#### TASK DESCRIPTION:
Every line in the data below that holds "power" should be found and copied.
──────── AVAILABLE DATA
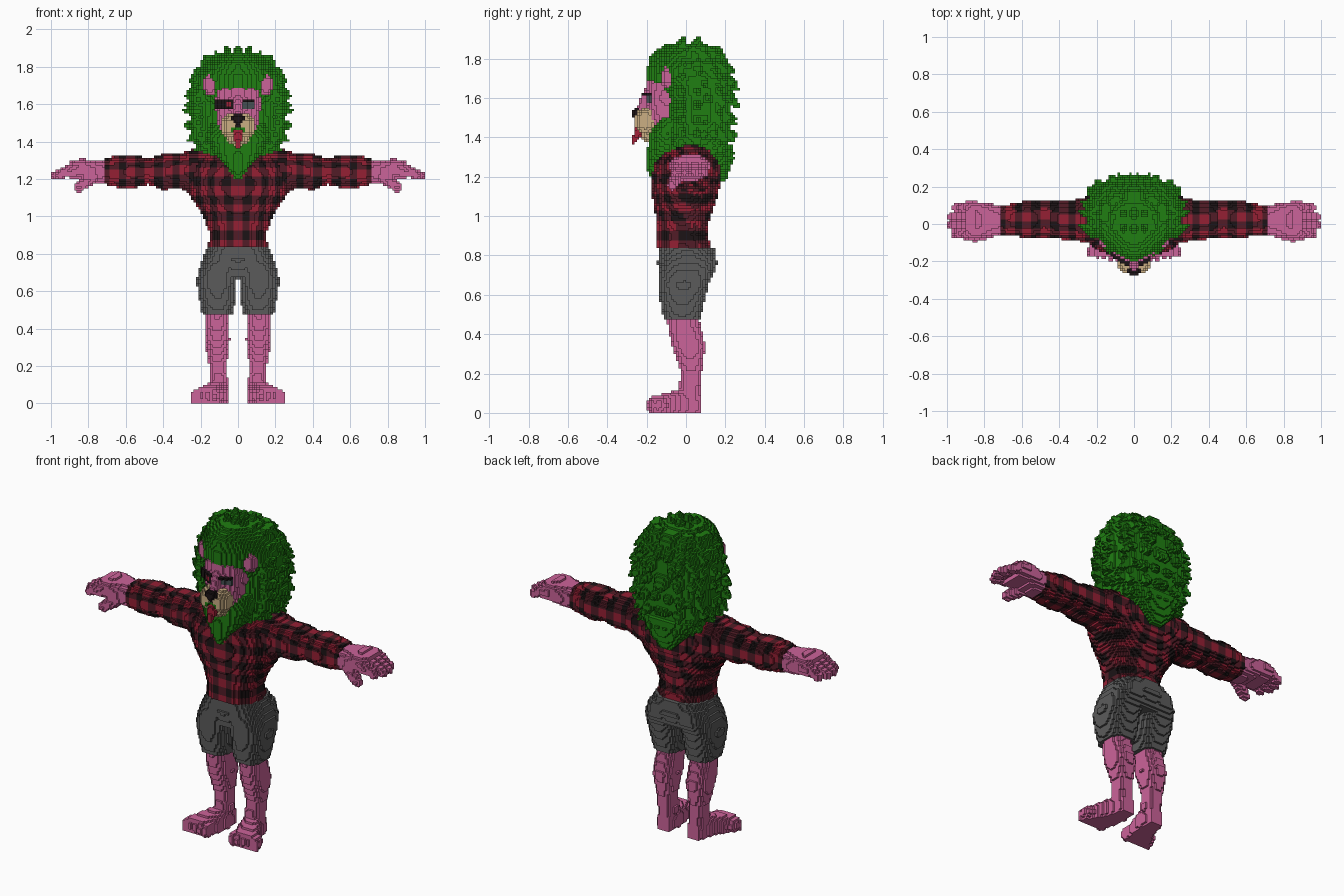
import bpy
import math
import random
from mathutils import Vector

random.seed(4)
if "Cube" in bpy.data.objects:
    bpy.data.objects.remove(bpy.data.objects["Cube"])

V = 0.0125          # edge of one block
COLOURS = {
    "pink_skin": (0.60, 0.125, 0.32),
    "green_hair": (0.014, 0.21, 0.006),
    "grey_cloth": (0.105, 0.105, 0.105),
    "check_red": (0.30, 0.014, 0.034),
    "check_maroon": (0.085, 0.012, 0.02),
    "check_black": (0.012, 0.007, 0.008),
    "muzzle_beige": (0.60, 0.43, 0.23),
    "tongue_red": (0.36, 0.015, 0.04),
    "lens_grey": (0.06, 0.08, 0.085),
}
cells = {}          # block index -> (part name, colour name)


def fill(part, colour, lo, hi, inside=lambda x, y, z: True, sides=(1, -1), pair=False, paint=False):
    """Fill blocks on the +x half of a box and mirror them; paint only recolours."""
    spans = [range(math.floor(a / V) - 1, math.ceil(b / V) + 1) for a, b in zip(lo, hi)]
    for i in spans[0]:
        if i < 0:
            continue
        for j in spans[1]:
            for k in spans[2]:
                x, y, z = (i + 0.5) * V, (j + 0.5) * V, (k + 0.5) * V
                if k < 0 or not all(a <= p <= b for a, p, b in zip(lo, (x, y, z), hi)):
                    continue
                if not inside(x, y, z):
                    continue
                tint = colour(x, y, z) if callable(colour) else colour
                for s in sides:
                    key = (i if s > 0 else -1 - i, j, k)
                    name = ("left_" if s > 0 else "right_") + part if pair else part
                    if not paint:
                        cells[key] = (name, tint)
                    elif key in cells:
                        cells[key] = (cells[key][0], tint)


def loft(part, colour, axis, rows, power=2.4, back_power=None, **kw):
    """Superellipse sections (t, a_min, a_max, b_min, b_max) along an axis."""
    a_ax, b_ax = [n for n in range(3) if n != axis]
    lo, hi = [0, 0, 0], [0, 0, 0]
    for ax, n in ((axis, 0), (a_ax, 1), (b_ax, 3)):
        lo[ax] = min(r[n] for r in rows)
        hi[ax] = max(r[n + (n > 0)] for r in rows)

    def inside(*p):
        t = p[axis]
        for r, q in zip(rows, rows[1:]):
            if r[0] <= t <= q[0]:
                f = (t - r[0]) / (q[0] - r[0])
                a0, a1, b0, b1 = [u + (w - u) * f for u, w in zip(r[1:], q[1:])]
                da = abs(2 * p[a_ax] - a0 - a1) / (a1 - a0)
                db = (2 * p[b_ax] - b0 - b1) / (b1 - b0)
                e = back_power if back_power and db > 0 else power
                return da ** e + abs(db) ** e <= 1
        return False
    fill(part, colour, lo, hi, inside, **kw)


def sym(*rows):
    """Rows (z, half width, front, back) made symmetric in x."""
    return [(z, -w, w, f, b) for z, w, f, b in rows]


def ball(part, colour, c, r, **kw):
    fill(part, colour, [a - b for a, b in zip(c, r)], [a + b for a, b in zip(c, r)],
         lambda *p: sum(((q - a) / b) ** 2 for q, a, b in zip(p, c, r)) <= 1, **kw)


def taper(part, colour, start, end, r0, r1, **kw):
    """Rounded rod from start to end with changing radius."""
    s, e = Vector(start), Vector(end)
    d = e - s

    def inside(*p):
        p = Vector(p)
        t = max(0, min(1, (p - s).dot(d) / d.length_squared))
        return (p - s - d * t).length <= r0 + (r1 - r0) * t
    m = max(r0, r1)
    fill(part, colour, [min(a, b) - m for a, b in zip(s, e)],
         [max(a, b) + m for a, b in zip(s, e)], inside, **kw)


def check(u, v):
    """Three-tone woven check."""
    dark = sum(math.cos(2 * math.pi * t / 0.095) < 0 for t in (u, v - 1.235))
    return ("check_red", "check_maroon", "check_black")[dark]


# Legs and feet
loft("leg", "pink_skin", 2, [
    (0.0, 0.06, 0.145, -0.03, 0.075), (0.12, 0.055, 0.15, -0.04, 0.075),
    (0.2, 0.06, 0.155, -0.025, 0.08), (0.34, 0.043, 0.18, -0.07, 0.1),
    (0.42, 0.048, 0.175, -0.09, 0.08), (0.5, 0.05, 0.17, -0.1, 0.06)], pair=True)
loft("foot", "pink_skin", 1, [
    (-0.17, 0.085, 0.25, -0.02, 0.085), (-0.1, 0.065, 0.21, -0.02, 0.1),
    (-0.02, 0.05, 0.165, -0.02, 0.12), (0.075, 0.06, 0.14, -0.02, 0.09)], 3, pair=True)
for n in range(5):
    ball("foot", "pink_skin", (0.09 + n * 0.034, -0.165 + n * 0.006, 0.04),
         (0.021, 0.038, 0.042), pair=True)

# Shorts
loft("shorts", "grey_cloth", 2, [
    (0.475, 0.03, 0.19, -0.115, 0.075), (0.55, 0.013, 0.207, -0.13, 0.09),
    (0.65, 0.008, 0.222, -0.14, 0.115), (0.72, 0.0, 0.21, -0.14, 0.15),
    (0.8, 0.0, 0.18, -0.12, 0.15)], 2.6)
loft("shorts", "grey_cloth", 2, sym(
    (0.68, 0.19, -0.12, 0.13), (0.76, 0.197, -0.145, 0.16), (0.84, 0.16, -0.14, 0.145)), 2.6)

# Shirt body and sleeves
loft("shirt", lambda x, y, z: check(x + y * 0.6 + 0.09, z), 2, sym(
    (0.84, 0.158, -0.155, 0.13), (0.91, 0.153, -0.155, 0.105), (1.0, 0.185, -0.155, 0.125),
    (1.1, 0.25, -0.17, 0.16), (1.18, 0.285, -0.177, 0.18), (1.28, 0.28, -0.16, 0.18),
    (1.34, 0.2, -0.1, 0.16), (1.37, 0.14, -0.05, 0.12)), 2.3)
loft("sleeve", lambda x, y, z: check(x, z + y + 0.07), 0, [
    (0.15, -0.1, 0.16, 1.1, 1.36), (0.24, -0.1, 0.15, 1.12, 1.36),
    (0.32, -0.09, 0.13, 1.15, 1.335), (0.4, -0.08, 0.13, 1.14, 1.335),
    (0.48, -0.07, 0.125, 1.17, 1.31), (0.56, -0.075, 0.13, 1.15, 1.33),
    (0.64, -0.065, 0.11, 1.155, 1.325), (0.71, -0.06, 0.1, 1.17, 1.31)], pair=True)

# Hands
loft("hand", "pink_skin", 0, [
    (0.71, -0.058, 0.095, 1.175, 1.295), (0.77, -0.07, 0.11, 1.18, 1.3),
    (0.84, -0.08, 0.12, 1.2, 1.31), (0.9, -0.08, 0.12, 1.2, 1.295)], 2.8, pair=True)
for y, reach in ((-0.055, 0.95), (-0.008, 0.975), (0.041, 0.975), (0.088, 0.95)):
    taper("hand", "pink_skin", (0.87, y, 1.265), (reach, y, 1.22), 0.03, 0.024, pair=True)
taper("hand", "pink_skin", (0.77, -0.04, 1.215), (0.85, -0.07, 1.155), 0.035, 0.026, pair=True)

# Mane: main mass, beard and back lock
mass = [(1.33, 0.2, -0.16, 0.21), (1.42, 0.235, -0.15, 0.22), (1.5, 0.25, -0.13, 0.225),
        (1.6, 0.255, -0.12, 0.23), (1.68, 0.25, -0.17, 0.23), (1.75, 0.235, -0.19, 0.21),
        (1.82, 0.18, -0.18, 0.17), (1.88, 0.09, -0.1, 0.1)]
loft("mane", "green_hair", 2, sym(*mass), 1.6, 2.8)
loft("mane", "green_hair", 2, sym(
    (1.2, 0.015, -0.19, -0.14), (1.25, 0.05, -0.2, -0.1), (1.32, 0.12, -0.195, 0),
    (1.42, 0.17, -0.19, 0), (1.5, 0.15, -0.15, 0)), 2.2)
loft("mane", "green_hair", 2, sym(
    (1.17, 0.03, 0.15, 0.2), (1.25, 0.11, 0.08, 0.23), (1.36, 0.2, 0, 0.24)), 2.4)

# Mane tufts: a crown of spikes, then rows down the sides and back
for n in range(11):
    a = math.radians(90 - n * 12.5)
    for y in (-0.03, 0.05):
        c, s = math.cos(a), math.sin(a)
        taper("mane", "green_hair", (c * 0.22, y, 1.55 + s * 0.3),
              (c * 0.292, y + 0.02, 1.55 + s * 0.368), 0.042, 0.006)
for z, w, front, back in mass[:-1]:
    for n in range(5):
        a = math.radians(12 + n * 18 + random.uniform(-6, 6))
        mid, deep = (front + back) / 2, (back - front) / 2
        c, s = math.cos(a) ** 0.75, math.sin(a) ** 0.75
        base = Vector((c * w * 0.9, mid + s * deep * 0.9, z))
        tip = Vector((c * (w + 0.025), mid + s * (deep + 0.04), z - random.uniform(0.0, 0.05)))
        taper("mane", "green_hair", base, tip, 0.045, 0.006)

# Face and ears
loft("head", "pink_skin", 2, sym(
    (1.37, 0.05, -0.17, 0), (1.42, 0.085, -0.19, 0), (1.5, 0.112, -0.195, 0),
    (1.6, 0.122, -0.198, 0), (1.69, 0.115, -0.195, 0)), 2.6)
fill("mane", "green_hair", (0, -0.205, 1.64), (0.13, 0, 1.76),
     lambda x, y, z: z > 1.69 - x * 0.35 and y > -0.205 + x * 0.5 and (x / 0.13) ** 2 + ((z - 1.7) / 0.07) ** 2 < 1
     and z > 1.67)
ball("ear", "pink_skin", (0.148, -0.095, 1.705), (0.042, 0.032, 0.058), pair=True)

# Muzzle, nose and tongue
ball("muzzle", "muzzle_beige", (0.042, -0.205, 1.483), (0.05, 0.06, 0.065))
ball("muzzle", "muzzle_beige", (0, -0.185, 1.42), (0.06, 0.045, 0.045))
taper("head", "pink_skin", (0, -0.18, 1.63), (0, -0.222, 1.555), 0.034, 0.026)
fill("muzzle", "green_hair", (0, -0.3, 1.445), (0.042, -0.2, 1.475), paint=True)
fill("muzzle", "check_black", (0, -0.3, 1.475), (0.016, -0.2, 1.5), paint=True)
ball("nose", "check_black", (0, -0.248, 1.522), (0.035, 0.027, 0.032))
taper("tongue", "tongue_red", (0, -0.235, 1.435), (0, -0.268, 1.375), 0.03, 0.013)

# Eyes: covered right eye, browed left eye


def brow_depth(x, y, z):
    return y > -0.222 + max(0, x - 0.05) * 0.7


fill("right_eye", "check_black", (0.025, -0.22, 1.57), (0.12, -0.12, 1.63), brow_depth, sides=(-1,))
fill("right_eye", "tongue_red", (0.04, -0.23, 1.585), (0.065, -0.12, 1.61), sides=(-1,), paint=True)
fill("left_eye", "check_black", (0.025, -0.22, 1.61), (0.09, -0.12, 1.63), brow_depth, sides=(1,))
fill("left_eye", "lens_grey", (0.03, -0.3, 1.572), (0.085, -0.12, 1.61), sides=(1,), paint=True)

# Materials
materials = {}
for name, rgb in COLOURS.items():
    m = bpy.data.materials.new(name)
    m.use_nodes = True
    m.diffuse_color = (*rgb, 1)
    m.node_tree.nodes["Principled BSDF"].inputs["Base Color"].default_value = (*rgb, 1)
    materials[name] = m

# Outer block faces become one mesh per part
for part in sorted({p for p, _ in cells.values()}):
    verts, faces, tints = {}, [], []
    for key, (owner, tint) in cells.items():
        if owner != part:
            continue
        for axis in range(3):
            for step in (0, 1):
                near = list(key)
                near[axis] += 2 * step - 1
                if tuple(near) in cells:
                    continue
                face = []
                for u, w in ((0, 0), (1, 0), (1, 1), (0, 1)):
                    c = list(key)
                    c[axis] += step
                    c[(axis + 1) % 3] += u
                    c[(axis + 2) % 3] += w
                    face.append(verts.setdefault(tuple(c), len(verts)))
                faces.append(face if step else face[::-1])
                tints.append(tint)
    if not faces:
        continue
    mesh = bpy.data.meshes.new(part)
    mesh.from_pydata([[n * V for n in c] for c in verts], [], faces)
    used = sorted(set(tints))
    for t in used:
        mesh.materials.append(materials[t])
    for poly, t in zip(mesh.polygons, tints):
        poly.material_index = used.index(t)
    bpy.context.collection.objects.link(bpy.data.objects.new(part, mesh))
────────────────
#### ANSWER TO THIS PROBLEM:
def loft(part, colour, axis, rows, power=2.4, back_power=None, **kw):
                e = back_power if back_power and db > 0 else power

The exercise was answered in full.